Not surprisingly, there have been distinct changes to the digital marketing landscape over the last few months. Adult users are spending more time on all digital devices, from smartphones and tablets to desktops and laptops. They are searching ... mostly for COVID-19 related information, early in the morning and late at night. They are also looking for companies that have adapted services in response to the pandemic or are supporting first responders and those in need (as long as those companies don’t appear exploitative).
Your customers’ focus on comfort has changed as well. Their time at home has made them more aware of issues with their heating and cooling systems and many are spending their time on home improvement projects. Before the coronavirus, this would have put them in the market for system upgrades and enhancements. But post-pandemic financial insecurity might make them wary of committing to large investments or even monthly budget plans. These homeowners are searching for information, but might not be far enough along the sales funnel to purchase.
Do’s and Don’ts
Let’s take a look at ways to get through these challenges.
Do market your price protection, budget and service plans. Highlight the monthly savings they deliver and the protection they provide against future expenditures.
Do continue direct marketing programs. Even before the pandemic, we were seeing strong responses to newsletters, personalized letters and other direct communications. Tangible materials delivered to a mail box stand out and get more attention than they had in the past because homeowners are getting less mail.
Don’t stop pay-per-click/search engine marketing. Paid search can increase brand awareness by 80 percent. Pausing your ad campaigns can also lower your ad score and thus raise your cost per click when you resume.
Do make sure your ad campaigns highlight any special discount programs and changes to services or hours of operation.
Do expand and promote your online services. Consider integrated enhancements like remote service calls, new customer applications and contract enrollments to provide more “touchless” service options. More than ever, customers see these services as an example of your concern for their security.
Don’t use humor in your marketing. Surveys have clearly shown that consumers are not ready. A tone-deaf campaign now could seriously damage your brand’s reputation, costing you existing customers and prospects.
Do provide updates on the ways you are supporting first responders, families in need and local businesses on your website and social media pages.

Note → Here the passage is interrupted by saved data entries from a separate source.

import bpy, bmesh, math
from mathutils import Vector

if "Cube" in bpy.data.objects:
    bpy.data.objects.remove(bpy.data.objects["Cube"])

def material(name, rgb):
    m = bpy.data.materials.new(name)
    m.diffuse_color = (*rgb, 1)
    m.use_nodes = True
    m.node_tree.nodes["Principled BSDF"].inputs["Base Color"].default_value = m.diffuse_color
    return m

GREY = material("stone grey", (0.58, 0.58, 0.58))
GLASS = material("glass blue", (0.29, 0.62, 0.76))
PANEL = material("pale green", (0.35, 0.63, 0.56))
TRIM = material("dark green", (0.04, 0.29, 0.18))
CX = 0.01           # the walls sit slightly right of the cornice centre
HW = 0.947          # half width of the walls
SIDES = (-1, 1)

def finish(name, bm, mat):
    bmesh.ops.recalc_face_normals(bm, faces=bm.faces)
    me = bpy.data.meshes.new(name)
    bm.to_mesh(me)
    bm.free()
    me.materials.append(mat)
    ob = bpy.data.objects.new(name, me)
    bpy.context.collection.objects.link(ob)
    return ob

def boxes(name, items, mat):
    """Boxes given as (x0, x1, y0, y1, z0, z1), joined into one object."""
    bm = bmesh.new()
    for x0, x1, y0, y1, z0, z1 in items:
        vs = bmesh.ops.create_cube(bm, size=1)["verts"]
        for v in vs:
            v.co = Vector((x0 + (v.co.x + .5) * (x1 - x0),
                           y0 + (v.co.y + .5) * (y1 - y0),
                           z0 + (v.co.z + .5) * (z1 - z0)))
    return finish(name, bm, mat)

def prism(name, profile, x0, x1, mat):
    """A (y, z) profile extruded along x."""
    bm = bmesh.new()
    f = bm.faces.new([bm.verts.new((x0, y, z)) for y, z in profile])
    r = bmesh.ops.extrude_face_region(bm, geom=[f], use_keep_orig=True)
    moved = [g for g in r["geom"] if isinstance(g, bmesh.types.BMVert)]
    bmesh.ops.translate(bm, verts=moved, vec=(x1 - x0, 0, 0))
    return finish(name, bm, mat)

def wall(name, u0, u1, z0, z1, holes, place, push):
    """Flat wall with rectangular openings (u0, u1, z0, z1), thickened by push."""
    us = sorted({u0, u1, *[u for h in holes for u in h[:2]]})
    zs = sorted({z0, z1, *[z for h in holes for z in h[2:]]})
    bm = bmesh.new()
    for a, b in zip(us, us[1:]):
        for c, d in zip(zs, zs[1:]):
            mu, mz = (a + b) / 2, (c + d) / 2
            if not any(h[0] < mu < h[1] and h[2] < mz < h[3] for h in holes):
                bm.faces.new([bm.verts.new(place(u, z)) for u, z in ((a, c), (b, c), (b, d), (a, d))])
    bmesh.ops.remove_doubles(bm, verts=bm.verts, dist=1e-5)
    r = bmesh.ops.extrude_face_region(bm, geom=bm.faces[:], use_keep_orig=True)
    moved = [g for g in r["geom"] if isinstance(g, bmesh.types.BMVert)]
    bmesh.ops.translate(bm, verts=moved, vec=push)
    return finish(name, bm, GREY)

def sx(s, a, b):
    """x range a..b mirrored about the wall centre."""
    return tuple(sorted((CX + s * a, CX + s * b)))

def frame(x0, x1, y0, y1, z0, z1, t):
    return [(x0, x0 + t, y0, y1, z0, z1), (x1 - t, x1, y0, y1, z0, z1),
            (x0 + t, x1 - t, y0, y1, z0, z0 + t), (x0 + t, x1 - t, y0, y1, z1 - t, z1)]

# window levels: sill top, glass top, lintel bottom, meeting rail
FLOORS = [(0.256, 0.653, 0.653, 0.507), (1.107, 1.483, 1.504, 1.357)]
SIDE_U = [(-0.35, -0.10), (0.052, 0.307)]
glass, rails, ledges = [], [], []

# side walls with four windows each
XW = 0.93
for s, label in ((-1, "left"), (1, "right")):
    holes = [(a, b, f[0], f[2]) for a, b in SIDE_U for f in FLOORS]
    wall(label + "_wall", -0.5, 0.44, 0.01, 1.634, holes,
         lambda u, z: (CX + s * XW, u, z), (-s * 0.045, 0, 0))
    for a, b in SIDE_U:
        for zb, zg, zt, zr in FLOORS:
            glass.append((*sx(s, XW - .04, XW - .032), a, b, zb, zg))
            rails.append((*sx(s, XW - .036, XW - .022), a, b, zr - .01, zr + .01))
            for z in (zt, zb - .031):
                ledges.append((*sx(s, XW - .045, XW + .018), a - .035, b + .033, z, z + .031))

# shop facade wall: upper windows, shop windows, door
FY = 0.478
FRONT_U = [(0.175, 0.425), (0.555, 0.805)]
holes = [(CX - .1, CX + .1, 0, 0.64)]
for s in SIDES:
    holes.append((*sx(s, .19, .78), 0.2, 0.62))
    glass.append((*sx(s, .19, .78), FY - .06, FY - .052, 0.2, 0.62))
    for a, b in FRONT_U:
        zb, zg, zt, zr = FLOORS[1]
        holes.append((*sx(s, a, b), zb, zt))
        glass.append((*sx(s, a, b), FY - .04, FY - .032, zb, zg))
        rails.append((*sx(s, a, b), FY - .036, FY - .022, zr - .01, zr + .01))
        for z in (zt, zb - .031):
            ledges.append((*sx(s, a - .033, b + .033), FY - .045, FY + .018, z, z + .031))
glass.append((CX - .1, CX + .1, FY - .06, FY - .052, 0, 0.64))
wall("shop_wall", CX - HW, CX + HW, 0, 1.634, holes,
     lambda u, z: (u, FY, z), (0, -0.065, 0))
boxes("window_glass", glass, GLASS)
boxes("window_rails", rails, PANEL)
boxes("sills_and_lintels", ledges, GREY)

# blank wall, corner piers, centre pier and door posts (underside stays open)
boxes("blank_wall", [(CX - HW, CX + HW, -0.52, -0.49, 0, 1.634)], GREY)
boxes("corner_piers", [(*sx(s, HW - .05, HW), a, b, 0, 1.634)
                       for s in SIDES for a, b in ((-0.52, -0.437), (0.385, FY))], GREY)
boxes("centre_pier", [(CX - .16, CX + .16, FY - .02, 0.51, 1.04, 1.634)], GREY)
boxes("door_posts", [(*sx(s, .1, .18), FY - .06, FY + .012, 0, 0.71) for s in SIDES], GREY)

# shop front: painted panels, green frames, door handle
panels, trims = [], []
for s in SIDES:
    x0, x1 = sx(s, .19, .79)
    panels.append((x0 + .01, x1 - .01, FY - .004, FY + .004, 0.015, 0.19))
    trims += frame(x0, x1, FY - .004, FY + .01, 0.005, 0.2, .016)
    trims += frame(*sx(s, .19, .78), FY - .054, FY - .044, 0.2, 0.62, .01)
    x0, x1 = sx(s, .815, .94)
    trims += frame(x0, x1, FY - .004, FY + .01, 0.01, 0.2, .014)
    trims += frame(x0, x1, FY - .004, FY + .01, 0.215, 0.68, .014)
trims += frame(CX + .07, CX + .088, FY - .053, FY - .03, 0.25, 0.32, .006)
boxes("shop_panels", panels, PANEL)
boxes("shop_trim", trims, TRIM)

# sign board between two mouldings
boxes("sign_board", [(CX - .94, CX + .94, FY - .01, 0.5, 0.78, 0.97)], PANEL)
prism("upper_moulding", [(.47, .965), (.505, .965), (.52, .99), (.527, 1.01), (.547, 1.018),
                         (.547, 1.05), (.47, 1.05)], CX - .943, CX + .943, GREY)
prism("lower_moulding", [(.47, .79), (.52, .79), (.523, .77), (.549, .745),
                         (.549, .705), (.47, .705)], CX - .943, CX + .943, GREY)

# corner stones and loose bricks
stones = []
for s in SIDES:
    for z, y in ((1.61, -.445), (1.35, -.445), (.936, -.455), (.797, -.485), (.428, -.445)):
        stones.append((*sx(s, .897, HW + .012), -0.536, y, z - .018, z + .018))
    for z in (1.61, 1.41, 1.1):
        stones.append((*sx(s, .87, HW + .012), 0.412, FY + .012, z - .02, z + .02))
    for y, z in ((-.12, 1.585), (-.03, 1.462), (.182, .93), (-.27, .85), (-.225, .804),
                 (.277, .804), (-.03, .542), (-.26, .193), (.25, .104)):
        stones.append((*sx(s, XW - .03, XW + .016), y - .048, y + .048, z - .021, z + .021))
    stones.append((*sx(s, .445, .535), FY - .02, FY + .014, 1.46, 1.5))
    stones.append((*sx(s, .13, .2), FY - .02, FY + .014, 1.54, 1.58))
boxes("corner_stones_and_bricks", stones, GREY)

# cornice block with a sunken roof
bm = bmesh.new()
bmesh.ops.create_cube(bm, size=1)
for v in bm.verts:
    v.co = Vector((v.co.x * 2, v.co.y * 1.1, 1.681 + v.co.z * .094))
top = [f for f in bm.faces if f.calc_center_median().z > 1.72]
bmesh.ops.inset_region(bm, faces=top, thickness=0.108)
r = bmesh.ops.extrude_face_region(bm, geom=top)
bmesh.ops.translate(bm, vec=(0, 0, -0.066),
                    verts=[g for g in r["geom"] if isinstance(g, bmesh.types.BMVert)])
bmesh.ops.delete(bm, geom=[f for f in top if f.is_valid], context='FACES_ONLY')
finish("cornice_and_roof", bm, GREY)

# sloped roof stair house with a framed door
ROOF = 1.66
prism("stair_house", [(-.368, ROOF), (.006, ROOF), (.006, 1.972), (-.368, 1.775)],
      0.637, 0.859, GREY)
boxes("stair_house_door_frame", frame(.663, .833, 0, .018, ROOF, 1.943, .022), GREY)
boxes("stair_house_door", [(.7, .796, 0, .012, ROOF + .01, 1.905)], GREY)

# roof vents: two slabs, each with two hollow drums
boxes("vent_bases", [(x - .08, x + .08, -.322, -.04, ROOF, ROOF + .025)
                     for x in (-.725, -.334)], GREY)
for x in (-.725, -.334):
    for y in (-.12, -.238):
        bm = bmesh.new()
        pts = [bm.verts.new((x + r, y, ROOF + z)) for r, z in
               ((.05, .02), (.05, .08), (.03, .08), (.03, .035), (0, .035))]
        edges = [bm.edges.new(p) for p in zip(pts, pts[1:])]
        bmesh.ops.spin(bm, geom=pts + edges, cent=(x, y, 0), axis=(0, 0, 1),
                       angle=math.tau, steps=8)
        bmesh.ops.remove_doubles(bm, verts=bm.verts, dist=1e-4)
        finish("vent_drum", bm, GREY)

Do look into alternate advertising strategies. The larger corporate advertisers have pulled back from social media advertising, which has reduced the cost to be reach more newsfeeds. Similarly, many local newspapers have adjusted their rates to attract advertisers. These opportunities are perfect for local businesses that find themselves under new financial strain, and these lower rates might not be around for long, so take advantage now while you still can.
Do focus on creating content that can be used in newsletter articles, marketing emails, blog posts and social media updates. Be personal and share your story. Our industry has faced oil embargoes, attacks by the natural gas utilities, trading volatility, anti-oil/propane legislation and misinformed public sentiment. We know that education and communication have made the difference in the past, and will make the difference now.
For more than 27 years, PriMedia has partnered with energy marketers to help grow their businesses through all these crises and others. We are here to help you through this, and will be there for you in the future. Please visit GoPriMedia.com or contact us at 516-222-2041 to review your current marketing plans and discuss options for your future.